Assignment: Exactly the lines starting at the line containing "n = len(us)" and ending at the line containing "-.49, -.49, .73)" are to be written out from the listing below, both included.

Information given:
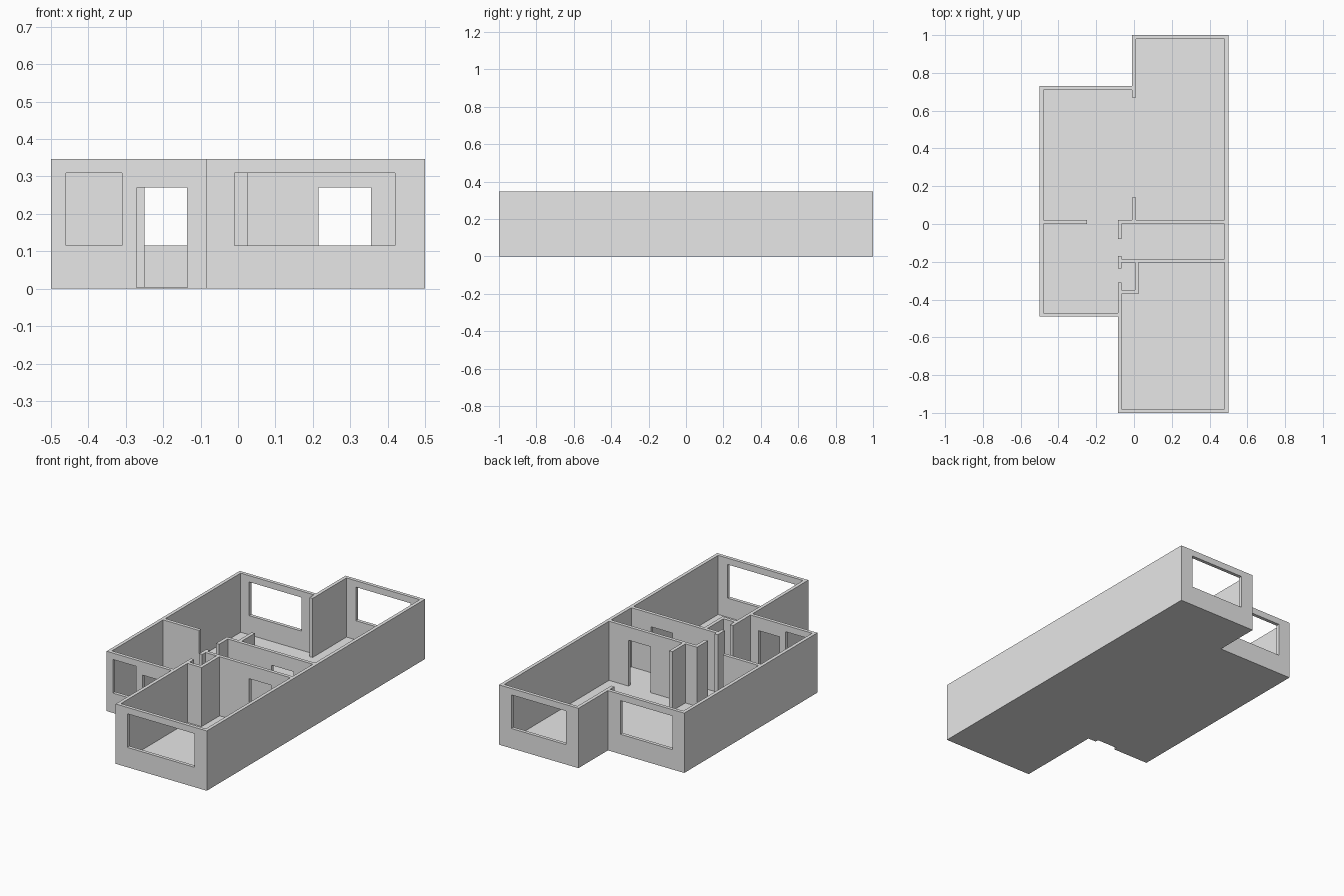
import bpy

cube = bpy.data.objects.get("Cube")
if cube:
    bpy.data.objects.remove(cube, do_unlink=True)

HEIGHT = 0.347
THICK = 0.02
SILL, WINDOW_TOP, DOOR_TOP = 0.115, 0.31, 0.27

plaster = bpy.data.materials.new("light_grey")
plaster.use_nodes = True
plaster.diffuse_color = (0.8, 0.8, 0.8, 1)
plaster.node_tree.nodes["Principled BSDF"].inputs["Base Color"].default_value = (0.8, 0.8, 0.8, 1)


def slab(name, verts, faces, thickness):
    """Flat sheet thickened evenly to both sides."""
    mesh = bpy.data.meshes.new(name)
    mesh.from_pydata(verts, [], faces)
    mesh.materials.append(plaster)
    obj = bpy.data.objects.new(name, mesh)
    bpy.context.collection.objects.link(obj)
    mod = obj.modifiers.new("thickness", "SOLIDIFY")
    mod.thickness = thickness
    mod.offset = 0


def wall(name, axis, centre, start, end, openings=()):
    """Wall along an axis, with openings given as (from, to, bottom, top)."""
    us = sorted({start, end, *(u for o in openings for u in o[:2])})
    zs = sorted({0, HEIGHT, *(z for o in openings for z in o[2:])})
    verts = [(u, centre, z) if axis == "x" else (centre, u, z) for z in zs for u in us]
    n = len(us)
    faces = []
    for j in range(len(zs) - 1):
        for i in range(n - 1):
            u, z = (us[i] + us[i + 1]) / 2, (zs[j] + zs[j + 1]) / 2
            if any(a < u < b and c < z < d for a, b, c, d in openings):
                continue
            k = j * n + i
            faces.append((k, k + 1, k + n + 1, k + n))
    used = sorted({v for f in faces for v in f})
    remap = {v: i for i, v in enumerate(used)}
    slab(name, [verts[v] for v in used],
         [tuple(remap[v] for v in f) for f in faces], THICK)


def window(a, b):
    return (a, b, SILL, WINDOW_TOP)


def door(a, b):
    return (a, b, 0, DOOR_TOP)


# Floor, stopping at the inside of the entrance door
outline = [(-.49, -.47), (-.075, -.47), (-.075, -.99), (.49, -.99),
           (.49, .99), (0, .99), (0, .72), (-.49, .72)]
slab("floor", [(x, y, 0.002) for x, y in outline], [range(len(outline))], 0.004)

# Outer walls
wall("right_outer_wall", "y", .49, -1, 1)
wall("left_outer_wall", "y", -.49, -.49, .73)
wall("front_room_side_wall", "y", -.075, -1, -.31)
wall("back_room_side_wall", "y", 0, .67, 1)
wall("front_wall", "x", -.99, -.065, .48, [window(-.01, .42)])
wall("entrance_wall", "x", -.48, -.48, -.085, [window(-.46, -.31), door(-.27, -.137)])
wall("back_right_wall", "x", .99, .01, .48, [window(.07, .42)])
wall("back_left_wall", "x", .72, -.48, -.01, [window(-.425, -.09)])

# Inner walls
wall("entrance_partition", "x", .01, -.48, -.25)
wall("back_partition", "x", .01, -.065, .48, [door(.215, .355)])
wall("front_partition", "x", -.195, -.065, .48, [door(.215, .355)])
wall("back_stub", "y", 0, .02, .14)
wall("hall_stub_back", "y", -.075, -.08, .02)
wall("hall_stub_front", "y", -.075, -.235, -.17)
wall("closet_side", "y", .015, -.37, -.205)
wall("closet_front", "x", -.36, -.065, .005)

Answer to this task:
    n = len(us)
    faces = []
    for j in range(len(zs) - 1):
        for i in range(n - 1):
            u, z = (us[i] + us[i + 1]) / 2, (zs[j] + zs[j + 1]) / 2
            if any(a < u < b and c < z < d for a, b, c, d in openings):
                continue
            k = j * n + i
            faces.append((k, k + 1, k + n + 1, k + n))
    used = sorted({v for f in faces for v in f})
    remap = {v: i for i, v in enumerate(used)}
    slab(name, [verts[v] for v in used],
         [tuple(remap[v] for v in f) for f in faces], THICK)


def window(a, b):
    return (a, b, SILL, WINDOW_TOP)


def door(a, b):
    return (a, b, 0, DOOR_TOP)


# Floor, stopping at the inside of the entrance door
outline = [(-.49, -.47), (-.075, -.47), (-.075, -.99), (.49, -.99),
           (.49, .99), (0, .99), (0, .72), (-.49, .72)]
slab("floor", [(x, y, 0.002) for x, y in outline], [range(len(outline))], 0.004)

# Outer walls
wall("right_outer_wall", "y", .49, -1, 1)
wall("left_outer_wall", "y", -.49, -.49, .73)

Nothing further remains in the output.